Doug Stanglin, USA TODAY
USA TODAY - Lawyers for Boston Marathon bombing suspect Dzhokhar Tsarnaev will be in court Monday in Boston to discuss the timing and guidelines that federal prosecutors will use in deciding whether to seek the death penalty.
Tsarnaev, 20, will be tried on federal charges in connection with the April 15 bombings, which left 3 people dead and more than 200 injured. Massachusetts does not have a state death penalty.
He is also accused of killing a Massachusetts Institute of Technology police officer while on the run three days later.
Tsarnaev has pleaded not guilty to 30 counts of a federal indictment, including using a weapon of mass destruction resulting in death and 16 other charges that carry the possibility of the death penalty.
A decision on whether to seek capital punishment will be made by U.S. attorney General Eric Holder on the advice of the U.S. attorney in Boston.
Tsarnaev, who is being held at a federal prison medical center outside Boston, was not expected to appear in court.
Dzhokhar Tsarnaev and his 27-year-old brother Tamerlan were both accused of building and planting pressure cooker bombs near the finish line of the annual race.
The older Tsarnaev died during a shootout with police April18. The brothers were attempting to flee the city after their sketches were released as suspects by the FBI.
Tsarnaev escaped by car and was found wounded the next day huddled in a boat in the backyard of a home in Watertown, Mass.
Authorities say the brothers were inspired by al-Qaeda publications and that Dzhokhar Tsarnaev left a confession in the boat in which he tried to justify the bombings as payback for U.S. military action in Muslim countries.

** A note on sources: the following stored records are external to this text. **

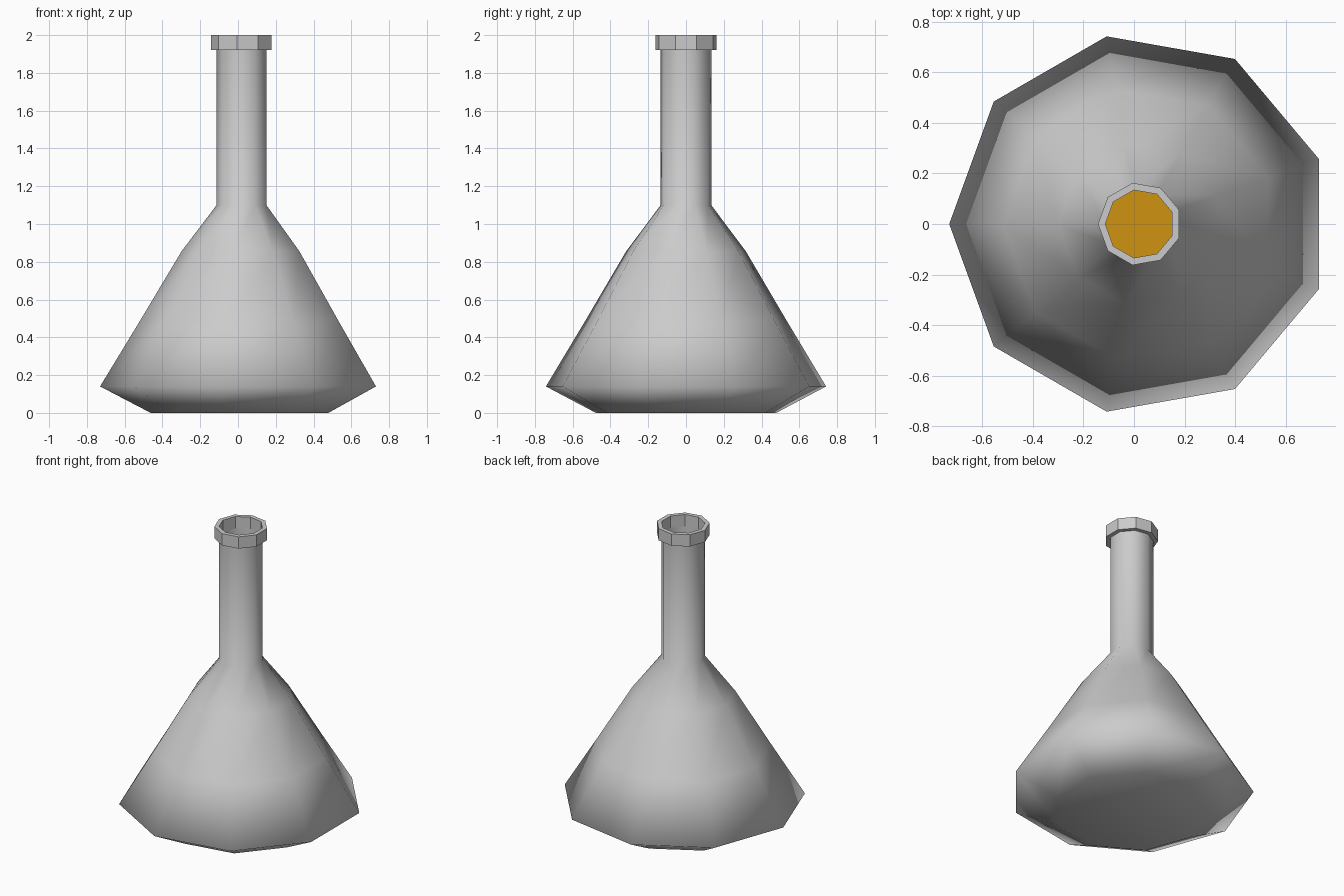
import bpy, bmesh, math

if "Cube" in bpy.data.objects:
    bpy.data.objects.remove(bpy.data.objects["Cube"])

SIDES = 9
CENTRE_X = 0.0227


def lathe(name, profile, smooth, cap_bottom=False, cap_top=False, loop=False):
    """Spin (radius, z) points into a nine-sided part."""
    bm = bmesh.new()
    rings = []
    for r, z in profile:
        ring = []
        for i in range(SIDES):
            a = math.pi + i * math.tau / SIDES
            ring.append(bm.verts.new((CENTRE_X + r * math.cos(a), r * math.sin(a), z)))
        rings.append(ring)
    pairs = list(zip(rings, rings[1:]))
    if loop:
        pairs.append((rings[-1], rings[0]))
    for low, high in pairs:
        for i in range(SIDES):
            j = (i + 1) % SIDES
            bm.faces.new((low[i], low[j], high[j], high[i]))
    if cap_bottom:
        bm.faces.new(rings[0][::-1])
    if cap_top:
        bm.faces.new(rings[-1])
    for f in bm.faces:
        f.smooth = smooth
    mesh = bpy.data.meshes.new(name)
    bm.to_mesh(mesh)
    bm.free()
    obj = bpy.data.objects.new(name, mesh)
    bpy.context.collection.objects.link(obj)
    return obj


# Flask body and neck: one thin smooth shell, open at the top
lathe("flask_body", [(0.485, 0), (0.753, 0.14), (0.54, 0.49), (0.322, 0.855),
                     (0.136, 1.10), (0.136, 1.92)], True, cap_bottom=True)

# Raised lip around the mouth
lathe("flask_lip", [(0.136, 1.92), (0.165, 1.92), (0.165, 2.0), (0.136, 2.0)],
      False, loop=True)

# Liquid resting inside the flask
liquid = lathe("liquid", [(0.47, 0.02), (0.73, 0.145), (0.525, 0.48)],
               False, cap_bottom=True, cap_top=True)
amber = bpy.data.materials.new("amber_liquid")
amber.diffuse_color = (0.62, 0.29, 0.005, 1)
amber.use_nodes = True
amber.node_tree.nodes["Principled BSDF"].inputs["Base Color"].default_value = amber.diffuse_color
liquid.data.materials.append(amber)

He wrote that the U.S. government was "killing our innocent civilians."